## Exercise brief
Please copy out the entries below exactly, beginning with the line that contains "outline = [(-1, 0)]" and ending with the line that contains "x0, x1, z0, z1 = 0.215, 0.488, 0.105, LOW", and include nothing outside that span.

Dataset excerpts:
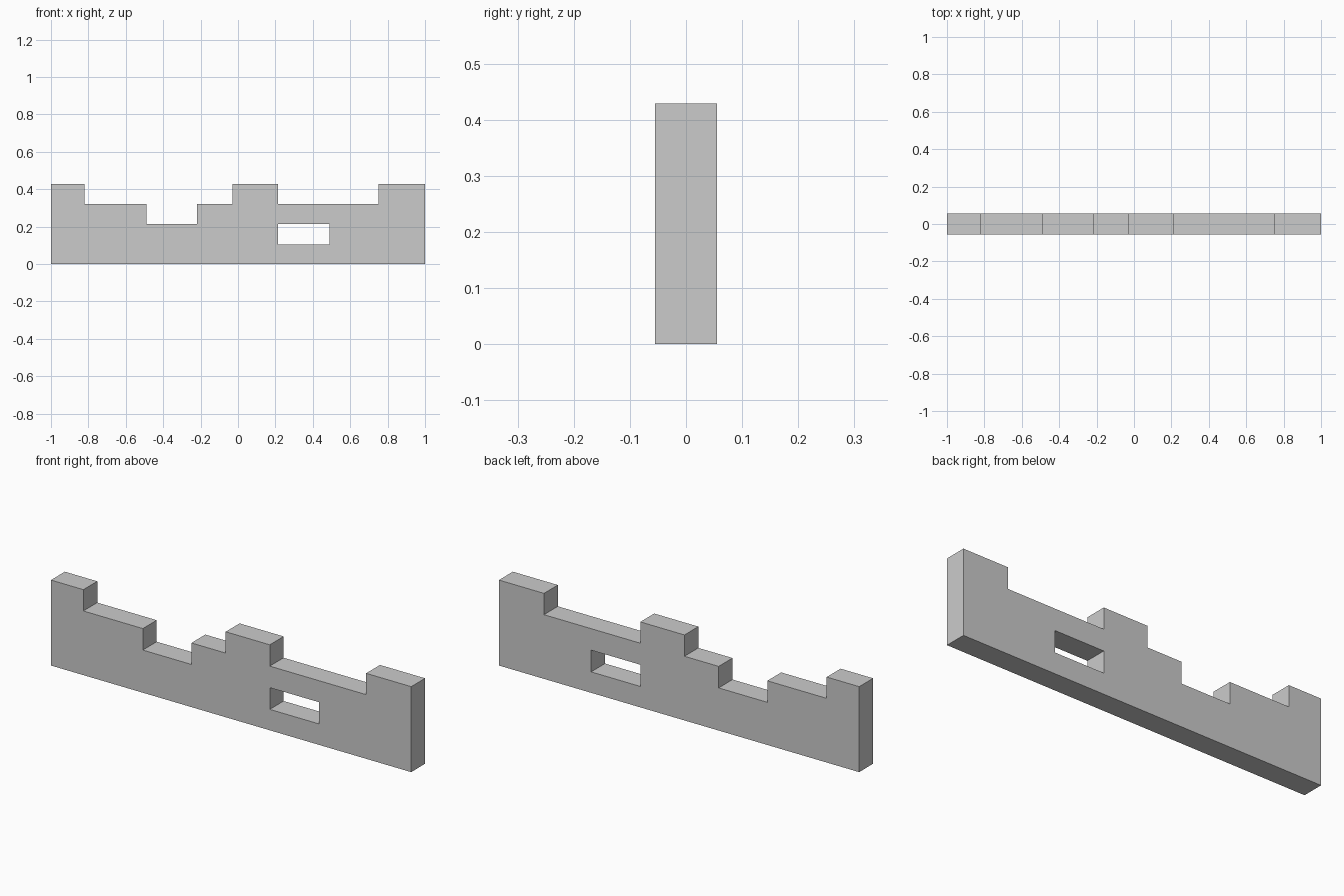
import bpy, bmesh

if "Cube" in bpy.data.objects:
    bpy.data.objects.remove(bpy.data.objects["Cube"])

HALF_DEPTH = 0.055
# Three even step heights above the base
LOW, MID, TOP = 0.214, 0.322, 0.429


def extruded_profile(name, points, half_depth):
    """Extrude an outline in the XZ plane symmetrically along y."""
    bm = bmesh.new()
    face = bm.faces.new([bm.verts.new((x, -half_depth, z)) for x, z in points])
    new = bmesh.ops.extrude_face_region(bm, geom=[face])["geom"]
    verts = [v for v in new if isinstance(v, bmesh.types.BMVert)]
    bmesh.ops.translate(bm, verts=verts, vec=(0, 2 * half_depth, 0))
    bmesh.ops.recalc_face_normals(bm, faces=bm.faces)
    mesh = bpy.data.meshes.new(name)
    bm.to_mesh(mesh)
    bm.free()
    obj = bpy.data.objects.new(name, mesh)
    bpy.context.collection.objects.link(obj)
    return obj


# Wall with stepped, broken top: (start x, end x, height) for each step
steps = [(-1, -0.82, TOP), (-0.82, -0.49, MID), (-0.49, -0.22, LOW),
         (-0.22, -0.03, MID), (-0.03, 0.215, TOP), (0.215, 0.75, MID),
         (0.75, 1, TOP)]
outline = [(-1, 0)]
for x0, x1, z in steps:
    outline += [(x0, z), (x1, z)]
outline.append((1, 0))
wall = extruded_profile("ruined_wall", outline, HALF_DEPTH)

# Rectangular opening through the wall
x0, x1, z0, z1 = 0.215, 0.488, 0.105, LOW
cutter = extruded_profile("opening_cutter",
                          [(x0, z0), (x1, z0), (x1, z1), (x0, z1)], 0.2)
cutter.hide_render = True
cutter.hide_set(True)
cut = wall.modifiers.new("opening", 'BOOLEAN')
cut.operation = 'DIFFERENCE'
cut.solver = 'EXACT'
cut.object = cutter

# Bake the opening and drop the cutter
bpy.context.view_layer.objects.active = wall
wall.select_set(True)
bpy.ops.object.modifier_apply(modifier=cut.name)
bpy.data.objects.remove(cutter)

## Exercise response
outline = [(-1, 0)]
for x0, x1, z in steps:
    outline += [(x0, z), (x1, z)]
outline.append((1, 0))
wall = extruded_profile("ruined_wall", outline, HALF_DEPTH)

# Rectangular opening through the wall
x0, x1, z0, z1 = 0.215, 0.488, 0.105, LOW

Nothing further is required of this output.